> [Task requirements] When you reach the line containing "box('backKickPlate', red, 0.105, 0.755, 0.085, 0.478, BACK" in the entries below, begin reproducing lines exactly, and stop once the line containing "BACK - 0.002);" is done.

Records from a data collection:
========

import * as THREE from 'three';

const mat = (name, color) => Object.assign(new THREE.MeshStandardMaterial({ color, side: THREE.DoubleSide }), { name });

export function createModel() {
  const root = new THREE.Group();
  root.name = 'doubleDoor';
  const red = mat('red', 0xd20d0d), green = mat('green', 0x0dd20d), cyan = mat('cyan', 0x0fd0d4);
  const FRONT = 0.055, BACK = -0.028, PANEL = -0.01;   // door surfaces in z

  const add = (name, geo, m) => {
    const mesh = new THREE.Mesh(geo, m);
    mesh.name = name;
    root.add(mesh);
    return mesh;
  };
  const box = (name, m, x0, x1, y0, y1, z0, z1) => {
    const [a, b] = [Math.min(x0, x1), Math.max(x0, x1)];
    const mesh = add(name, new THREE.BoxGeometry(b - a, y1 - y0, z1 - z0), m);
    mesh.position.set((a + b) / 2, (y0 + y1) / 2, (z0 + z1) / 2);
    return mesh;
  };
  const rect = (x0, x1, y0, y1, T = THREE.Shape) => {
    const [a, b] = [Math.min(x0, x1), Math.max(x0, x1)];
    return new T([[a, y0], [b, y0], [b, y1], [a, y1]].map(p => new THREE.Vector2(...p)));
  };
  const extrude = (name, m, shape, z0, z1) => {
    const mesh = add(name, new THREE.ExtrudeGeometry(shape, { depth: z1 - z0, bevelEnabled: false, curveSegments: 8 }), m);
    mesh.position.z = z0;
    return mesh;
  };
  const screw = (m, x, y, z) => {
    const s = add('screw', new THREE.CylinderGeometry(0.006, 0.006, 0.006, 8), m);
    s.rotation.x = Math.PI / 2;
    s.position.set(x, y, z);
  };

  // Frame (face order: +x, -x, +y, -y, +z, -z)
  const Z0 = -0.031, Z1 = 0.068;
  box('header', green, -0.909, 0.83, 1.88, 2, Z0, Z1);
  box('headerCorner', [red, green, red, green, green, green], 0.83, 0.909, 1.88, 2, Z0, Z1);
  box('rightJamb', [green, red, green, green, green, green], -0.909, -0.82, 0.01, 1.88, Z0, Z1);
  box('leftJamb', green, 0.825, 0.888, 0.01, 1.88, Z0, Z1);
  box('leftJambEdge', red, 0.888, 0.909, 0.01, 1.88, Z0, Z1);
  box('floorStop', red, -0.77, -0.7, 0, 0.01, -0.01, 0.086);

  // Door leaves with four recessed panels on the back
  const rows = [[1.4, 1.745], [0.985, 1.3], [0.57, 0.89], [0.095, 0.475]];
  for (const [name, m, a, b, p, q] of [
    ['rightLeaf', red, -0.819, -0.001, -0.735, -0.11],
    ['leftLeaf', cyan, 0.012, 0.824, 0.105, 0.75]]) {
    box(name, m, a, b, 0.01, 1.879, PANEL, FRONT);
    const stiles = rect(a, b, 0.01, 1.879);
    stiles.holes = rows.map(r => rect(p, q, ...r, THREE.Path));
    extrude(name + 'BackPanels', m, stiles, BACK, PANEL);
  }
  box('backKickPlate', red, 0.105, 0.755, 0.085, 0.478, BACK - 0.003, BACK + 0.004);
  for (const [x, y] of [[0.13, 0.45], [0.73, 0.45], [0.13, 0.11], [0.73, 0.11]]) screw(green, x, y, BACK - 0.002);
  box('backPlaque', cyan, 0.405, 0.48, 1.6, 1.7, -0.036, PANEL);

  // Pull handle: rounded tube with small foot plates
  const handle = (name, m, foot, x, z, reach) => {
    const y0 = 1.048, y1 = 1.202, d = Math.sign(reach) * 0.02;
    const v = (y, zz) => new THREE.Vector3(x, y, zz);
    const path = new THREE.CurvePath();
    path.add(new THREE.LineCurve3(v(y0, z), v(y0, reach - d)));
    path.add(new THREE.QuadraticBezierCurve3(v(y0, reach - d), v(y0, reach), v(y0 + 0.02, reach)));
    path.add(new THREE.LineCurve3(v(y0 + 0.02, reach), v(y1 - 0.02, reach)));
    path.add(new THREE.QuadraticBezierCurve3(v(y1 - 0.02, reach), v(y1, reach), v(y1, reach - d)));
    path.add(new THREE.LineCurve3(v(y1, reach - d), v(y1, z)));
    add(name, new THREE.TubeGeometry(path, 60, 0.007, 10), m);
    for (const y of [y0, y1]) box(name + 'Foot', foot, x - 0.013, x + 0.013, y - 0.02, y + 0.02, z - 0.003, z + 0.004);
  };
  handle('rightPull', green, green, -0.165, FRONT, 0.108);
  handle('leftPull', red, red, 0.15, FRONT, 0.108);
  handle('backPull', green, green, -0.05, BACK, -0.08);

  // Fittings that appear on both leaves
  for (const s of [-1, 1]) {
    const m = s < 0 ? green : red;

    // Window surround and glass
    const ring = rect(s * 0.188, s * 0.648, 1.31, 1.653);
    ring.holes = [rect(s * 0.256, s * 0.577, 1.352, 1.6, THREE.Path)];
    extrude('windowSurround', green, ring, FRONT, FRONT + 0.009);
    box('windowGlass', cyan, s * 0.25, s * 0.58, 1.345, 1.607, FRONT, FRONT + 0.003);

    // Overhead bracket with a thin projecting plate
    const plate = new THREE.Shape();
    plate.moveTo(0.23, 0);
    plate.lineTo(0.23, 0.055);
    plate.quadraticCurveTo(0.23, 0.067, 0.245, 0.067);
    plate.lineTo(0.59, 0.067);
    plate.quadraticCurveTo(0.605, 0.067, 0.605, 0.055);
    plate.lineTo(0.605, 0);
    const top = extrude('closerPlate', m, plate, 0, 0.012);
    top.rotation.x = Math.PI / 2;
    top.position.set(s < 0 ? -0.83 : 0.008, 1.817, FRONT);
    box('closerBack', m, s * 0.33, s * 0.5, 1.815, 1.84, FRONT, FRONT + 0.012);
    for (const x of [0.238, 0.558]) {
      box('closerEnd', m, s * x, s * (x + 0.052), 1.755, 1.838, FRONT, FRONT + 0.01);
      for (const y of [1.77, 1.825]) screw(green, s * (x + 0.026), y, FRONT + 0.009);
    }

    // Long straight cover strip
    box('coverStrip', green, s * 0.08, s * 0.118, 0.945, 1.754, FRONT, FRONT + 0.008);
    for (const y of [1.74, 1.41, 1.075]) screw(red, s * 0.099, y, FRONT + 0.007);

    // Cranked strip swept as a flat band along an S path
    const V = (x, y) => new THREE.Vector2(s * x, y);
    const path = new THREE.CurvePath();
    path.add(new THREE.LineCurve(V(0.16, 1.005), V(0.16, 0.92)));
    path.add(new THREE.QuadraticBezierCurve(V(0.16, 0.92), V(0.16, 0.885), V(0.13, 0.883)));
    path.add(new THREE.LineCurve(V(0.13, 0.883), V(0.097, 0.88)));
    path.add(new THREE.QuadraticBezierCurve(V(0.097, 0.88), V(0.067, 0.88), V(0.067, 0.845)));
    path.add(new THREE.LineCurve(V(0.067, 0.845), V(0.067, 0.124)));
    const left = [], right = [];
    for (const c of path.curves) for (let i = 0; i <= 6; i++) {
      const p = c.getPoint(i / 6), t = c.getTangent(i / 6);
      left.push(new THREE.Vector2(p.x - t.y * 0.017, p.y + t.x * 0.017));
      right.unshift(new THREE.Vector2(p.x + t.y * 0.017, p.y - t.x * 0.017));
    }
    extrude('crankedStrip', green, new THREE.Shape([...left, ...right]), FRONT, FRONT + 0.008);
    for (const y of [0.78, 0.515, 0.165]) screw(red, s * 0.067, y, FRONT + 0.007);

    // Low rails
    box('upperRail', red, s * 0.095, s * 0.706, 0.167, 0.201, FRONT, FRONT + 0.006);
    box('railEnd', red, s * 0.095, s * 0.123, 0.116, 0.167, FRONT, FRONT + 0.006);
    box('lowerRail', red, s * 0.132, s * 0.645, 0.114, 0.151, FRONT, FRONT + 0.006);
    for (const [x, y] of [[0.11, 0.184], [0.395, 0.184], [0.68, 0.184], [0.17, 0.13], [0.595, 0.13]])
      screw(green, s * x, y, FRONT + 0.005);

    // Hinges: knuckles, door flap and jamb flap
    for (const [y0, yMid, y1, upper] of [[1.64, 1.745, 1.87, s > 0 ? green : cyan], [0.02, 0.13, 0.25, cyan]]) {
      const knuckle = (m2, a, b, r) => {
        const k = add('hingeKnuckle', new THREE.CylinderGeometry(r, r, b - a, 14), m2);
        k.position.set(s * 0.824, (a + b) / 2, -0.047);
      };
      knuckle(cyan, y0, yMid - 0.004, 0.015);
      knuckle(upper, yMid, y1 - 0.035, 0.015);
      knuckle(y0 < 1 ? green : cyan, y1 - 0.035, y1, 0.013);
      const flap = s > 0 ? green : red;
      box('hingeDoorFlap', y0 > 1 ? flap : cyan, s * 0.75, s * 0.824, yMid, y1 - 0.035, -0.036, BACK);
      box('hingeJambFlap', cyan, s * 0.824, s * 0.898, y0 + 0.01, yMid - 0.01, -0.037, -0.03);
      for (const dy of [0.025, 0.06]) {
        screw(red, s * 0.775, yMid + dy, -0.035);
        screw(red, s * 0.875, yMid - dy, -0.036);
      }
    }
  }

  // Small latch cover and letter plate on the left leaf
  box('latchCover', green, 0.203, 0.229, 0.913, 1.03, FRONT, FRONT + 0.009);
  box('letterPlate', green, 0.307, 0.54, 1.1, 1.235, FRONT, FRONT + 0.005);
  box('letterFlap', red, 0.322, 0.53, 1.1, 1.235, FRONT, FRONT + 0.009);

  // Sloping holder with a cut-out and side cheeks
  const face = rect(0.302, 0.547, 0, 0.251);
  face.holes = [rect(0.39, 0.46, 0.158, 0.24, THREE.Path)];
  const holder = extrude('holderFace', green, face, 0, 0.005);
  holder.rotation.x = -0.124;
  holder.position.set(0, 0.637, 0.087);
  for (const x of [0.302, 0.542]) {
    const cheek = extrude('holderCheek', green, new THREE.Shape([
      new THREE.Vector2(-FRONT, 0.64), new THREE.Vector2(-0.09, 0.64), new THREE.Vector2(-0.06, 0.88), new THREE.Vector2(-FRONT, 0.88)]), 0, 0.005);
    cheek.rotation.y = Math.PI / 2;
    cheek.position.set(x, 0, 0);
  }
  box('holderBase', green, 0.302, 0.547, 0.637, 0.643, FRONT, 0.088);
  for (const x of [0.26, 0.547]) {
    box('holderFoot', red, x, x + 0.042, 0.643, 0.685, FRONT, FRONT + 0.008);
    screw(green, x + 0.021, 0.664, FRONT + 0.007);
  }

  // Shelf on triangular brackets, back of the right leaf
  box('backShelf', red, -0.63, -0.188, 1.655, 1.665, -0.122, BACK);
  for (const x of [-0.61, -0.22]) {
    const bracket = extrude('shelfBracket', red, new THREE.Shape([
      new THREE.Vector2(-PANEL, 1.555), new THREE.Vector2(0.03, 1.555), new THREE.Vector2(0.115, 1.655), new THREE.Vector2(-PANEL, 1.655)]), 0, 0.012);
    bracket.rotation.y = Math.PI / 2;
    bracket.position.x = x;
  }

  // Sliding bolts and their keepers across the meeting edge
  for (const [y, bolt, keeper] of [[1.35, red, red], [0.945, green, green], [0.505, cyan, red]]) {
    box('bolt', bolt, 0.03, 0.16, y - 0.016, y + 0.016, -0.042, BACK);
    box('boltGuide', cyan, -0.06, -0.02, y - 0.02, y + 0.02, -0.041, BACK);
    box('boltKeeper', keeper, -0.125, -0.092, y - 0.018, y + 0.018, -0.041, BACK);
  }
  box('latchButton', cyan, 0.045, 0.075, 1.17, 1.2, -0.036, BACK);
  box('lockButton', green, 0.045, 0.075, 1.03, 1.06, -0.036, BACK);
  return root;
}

========

> [Answer for the task]
  box('backKickPlate', red, 0.105, 0.755, 0.085, 0.478, BACK - 0.003, BACK + 0.004);
  for (const [x, y] of [[0.13, 0.45], [0.73, 0.45], [0.13, 0.11], [0.73, 0.11]]) screw(green, x, y, BACK - 0.002);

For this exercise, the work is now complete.